- TASK PROMPT -
Output nothing but the lines from the first line of the entries to the line with "n = len(pts)", inclusive, exactly as they read.

Start of INPUT FOR THIS TASK

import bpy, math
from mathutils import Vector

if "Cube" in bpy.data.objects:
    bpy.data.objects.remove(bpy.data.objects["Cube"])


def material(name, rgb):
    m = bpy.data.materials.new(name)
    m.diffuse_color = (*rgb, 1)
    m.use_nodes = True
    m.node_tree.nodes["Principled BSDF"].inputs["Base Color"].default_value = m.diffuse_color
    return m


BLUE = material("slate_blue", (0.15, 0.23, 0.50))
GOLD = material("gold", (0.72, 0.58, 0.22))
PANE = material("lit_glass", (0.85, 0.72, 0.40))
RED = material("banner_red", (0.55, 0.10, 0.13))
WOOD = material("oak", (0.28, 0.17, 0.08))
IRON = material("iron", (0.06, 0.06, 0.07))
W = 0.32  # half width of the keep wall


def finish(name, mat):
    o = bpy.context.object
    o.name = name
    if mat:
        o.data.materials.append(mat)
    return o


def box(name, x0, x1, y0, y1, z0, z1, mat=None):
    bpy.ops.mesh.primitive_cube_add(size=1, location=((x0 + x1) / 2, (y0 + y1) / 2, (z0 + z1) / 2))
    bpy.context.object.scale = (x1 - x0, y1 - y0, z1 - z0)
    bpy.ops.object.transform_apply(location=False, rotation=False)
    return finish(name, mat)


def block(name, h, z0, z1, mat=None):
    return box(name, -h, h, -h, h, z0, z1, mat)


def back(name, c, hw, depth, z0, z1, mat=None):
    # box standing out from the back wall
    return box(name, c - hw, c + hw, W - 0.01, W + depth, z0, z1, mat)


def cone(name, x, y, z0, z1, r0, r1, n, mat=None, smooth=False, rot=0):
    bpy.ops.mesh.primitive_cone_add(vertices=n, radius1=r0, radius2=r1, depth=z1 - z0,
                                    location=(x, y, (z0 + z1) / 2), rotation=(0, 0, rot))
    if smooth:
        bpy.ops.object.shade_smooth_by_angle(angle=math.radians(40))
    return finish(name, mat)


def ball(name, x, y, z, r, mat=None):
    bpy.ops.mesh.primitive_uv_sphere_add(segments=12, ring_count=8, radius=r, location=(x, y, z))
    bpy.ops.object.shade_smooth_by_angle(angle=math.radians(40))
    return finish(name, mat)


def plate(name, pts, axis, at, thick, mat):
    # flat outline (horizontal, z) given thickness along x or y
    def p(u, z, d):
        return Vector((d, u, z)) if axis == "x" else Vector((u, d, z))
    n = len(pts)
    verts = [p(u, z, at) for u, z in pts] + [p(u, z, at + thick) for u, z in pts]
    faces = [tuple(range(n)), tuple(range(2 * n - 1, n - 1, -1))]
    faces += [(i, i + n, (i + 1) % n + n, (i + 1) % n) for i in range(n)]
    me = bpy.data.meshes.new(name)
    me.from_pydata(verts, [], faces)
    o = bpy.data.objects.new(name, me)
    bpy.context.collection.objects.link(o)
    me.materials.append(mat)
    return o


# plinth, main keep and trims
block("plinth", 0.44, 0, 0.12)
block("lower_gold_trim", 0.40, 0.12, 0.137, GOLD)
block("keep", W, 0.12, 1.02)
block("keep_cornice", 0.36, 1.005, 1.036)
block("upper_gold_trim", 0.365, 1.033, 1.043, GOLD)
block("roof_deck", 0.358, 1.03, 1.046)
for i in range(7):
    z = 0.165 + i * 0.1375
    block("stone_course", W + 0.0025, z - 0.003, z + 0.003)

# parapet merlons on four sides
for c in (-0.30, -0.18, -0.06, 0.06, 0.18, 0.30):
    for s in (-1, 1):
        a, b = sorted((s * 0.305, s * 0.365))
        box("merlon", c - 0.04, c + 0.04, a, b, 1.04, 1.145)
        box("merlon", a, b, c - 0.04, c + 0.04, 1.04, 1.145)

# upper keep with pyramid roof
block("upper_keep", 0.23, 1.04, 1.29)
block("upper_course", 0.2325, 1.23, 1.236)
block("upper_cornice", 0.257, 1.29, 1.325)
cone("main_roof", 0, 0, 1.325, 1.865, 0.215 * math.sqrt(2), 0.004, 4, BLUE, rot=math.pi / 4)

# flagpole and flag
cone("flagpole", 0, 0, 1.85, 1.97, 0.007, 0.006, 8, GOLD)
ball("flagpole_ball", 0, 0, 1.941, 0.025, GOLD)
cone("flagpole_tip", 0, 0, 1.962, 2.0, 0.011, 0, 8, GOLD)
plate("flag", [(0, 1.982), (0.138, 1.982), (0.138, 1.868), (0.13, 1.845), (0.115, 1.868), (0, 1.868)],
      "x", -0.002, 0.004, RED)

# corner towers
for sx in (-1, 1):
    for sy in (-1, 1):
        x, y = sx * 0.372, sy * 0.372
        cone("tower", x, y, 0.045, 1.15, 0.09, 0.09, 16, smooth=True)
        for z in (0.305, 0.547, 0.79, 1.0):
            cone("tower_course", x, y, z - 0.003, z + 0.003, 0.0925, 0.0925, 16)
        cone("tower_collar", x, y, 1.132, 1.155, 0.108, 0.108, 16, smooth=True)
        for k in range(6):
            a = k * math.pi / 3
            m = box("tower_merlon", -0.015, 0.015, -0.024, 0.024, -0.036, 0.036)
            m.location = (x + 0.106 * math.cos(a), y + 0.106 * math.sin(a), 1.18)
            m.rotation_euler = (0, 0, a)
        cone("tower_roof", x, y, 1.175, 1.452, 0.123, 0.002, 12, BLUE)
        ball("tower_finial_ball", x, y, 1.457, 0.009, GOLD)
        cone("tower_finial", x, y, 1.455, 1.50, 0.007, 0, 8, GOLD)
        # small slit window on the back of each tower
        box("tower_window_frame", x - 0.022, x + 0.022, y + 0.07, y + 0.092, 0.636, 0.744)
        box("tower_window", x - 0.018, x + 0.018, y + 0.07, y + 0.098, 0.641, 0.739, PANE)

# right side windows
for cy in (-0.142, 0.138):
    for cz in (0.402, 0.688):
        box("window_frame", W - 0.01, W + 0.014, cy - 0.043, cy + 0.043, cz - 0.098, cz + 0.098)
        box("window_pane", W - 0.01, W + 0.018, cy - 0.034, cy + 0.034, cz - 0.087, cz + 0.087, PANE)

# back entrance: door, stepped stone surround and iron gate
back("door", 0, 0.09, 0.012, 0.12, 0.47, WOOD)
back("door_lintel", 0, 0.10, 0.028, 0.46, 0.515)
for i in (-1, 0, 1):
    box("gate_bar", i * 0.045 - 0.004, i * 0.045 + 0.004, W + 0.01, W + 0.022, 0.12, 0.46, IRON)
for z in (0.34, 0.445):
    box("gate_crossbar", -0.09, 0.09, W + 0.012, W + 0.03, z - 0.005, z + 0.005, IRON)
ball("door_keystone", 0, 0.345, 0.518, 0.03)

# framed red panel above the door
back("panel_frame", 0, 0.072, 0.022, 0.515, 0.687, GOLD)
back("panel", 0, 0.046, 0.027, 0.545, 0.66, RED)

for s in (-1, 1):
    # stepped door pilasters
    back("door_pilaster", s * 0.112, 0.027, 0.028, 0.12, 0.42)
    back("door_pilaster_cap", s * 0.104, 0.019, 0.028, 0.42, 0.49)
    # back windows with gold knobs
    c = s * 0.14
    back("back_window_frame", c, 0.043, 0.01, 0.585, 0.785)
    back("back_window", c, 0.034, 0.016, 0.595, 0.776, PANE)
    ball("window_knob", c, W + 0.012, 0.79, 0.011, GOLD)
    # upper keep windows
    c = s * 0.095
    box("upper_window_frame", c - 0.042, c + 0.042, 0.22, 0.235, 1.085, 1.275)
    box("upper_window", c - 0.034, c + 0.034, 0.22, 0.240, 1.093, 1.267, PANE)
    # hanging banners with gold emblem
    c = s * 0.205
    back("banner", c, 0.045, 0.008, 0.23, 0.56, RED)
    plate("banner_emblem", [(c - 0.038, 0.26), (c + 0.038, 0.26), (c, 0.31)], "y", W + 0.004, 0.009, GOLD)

End of INPUT FOR THIS TASK

- WORKED SOLUTION -
import bpy, math
from mathutils import Vector

if "Cube" in bpy.data.objects:
    bpy.data.objects.remove(bpy.data.objects["Cube"])


def material(name, rgb):
    m = bpy.data.materials.new(name)
    m.diffuse_color = (*rgb, 1)
    m.use_nodes = True
    m.node_tree.nodes["Principled BSDF"].inputs["Base Color"].default_value = m.diffuse_color
    return m


BLUE = material("slate_blue", (0.15, 0.23, 0.50))
GOLD = material("gold", (0.72, 0.58, 0.22))
PANE = material("lit_glass", (0.85, 0.72, 0.40))
RED = material("banner_red", (0.55, 0.10, 0.13))
WOOD = material("oak", (0.28, 0.17, 0.08))
IRON = material("iron", (0.06, 0.06, 0.07))
W = 0.32  # half width of the keep wall


def finish(name, mat):
    o = bpy.context.object
    o.name = name
    if mat:
        o.data.materials.append(mat)
    return o


def box(name, x0, x1, y0, y1, z0, z1, mat=None):
    bpy.ops.mesh.primitive_cube_add(size=1, location=((x0 + x1) / 2, (y0 + y1) / 2, (z0 + z1) / 2))
    bpy.context.object.scale = (x1 - x0, y1 - y0, z1 - z0)
    bpy.ops.object.transform_apply(location=False, rotation=False)
    return finish(name, mat)


def block(name, h, z0, z1, mat=None):
    return box(name, -h, h, -h, h, z0, z1, mat)


def back(name, c, hw, depth, z0, z1, mat=None):
    # box standing out from the back wall
    return box(name, c - hw, c + hw, W - 0.01, W + depth, z0, z1, mat)


def cone(name, x, y, z0, z1, r0, r1, n, mat=None, smooth=False, rot=0):
    bpy.ops.mesh.primitive_cone_add(vertices=n, radius1=r0, radius2=r1, depth=z1 - z0,
                                    location=(x, y, (z0 + z1) / 2), rotation=(0, 0, rot))
    if smooth:
        bpy.ops.object.shade_smooth_by_angle(angle=math.radians(40))
    return finish(name, mat)


def ball(name, x, y, z, r, mat=None):
    bpy.ops.mesh.primitive_uv_sphere_add(segments=12, ring_count=8, radius=r, location=(x, y, z))
    bpy.ops.object.shade_smooth_by_angle(angle=math.radians(40))
    return finish(name, mat)


def plate(name, pts, axis, at, thick, mat):
    # flat outline (horizontal, z) given thickness along x or y
    def p(u, z, d):
        return Vector((d, u, z)) if axis == "x" else Vector((u, d, z))
    n = len(pts)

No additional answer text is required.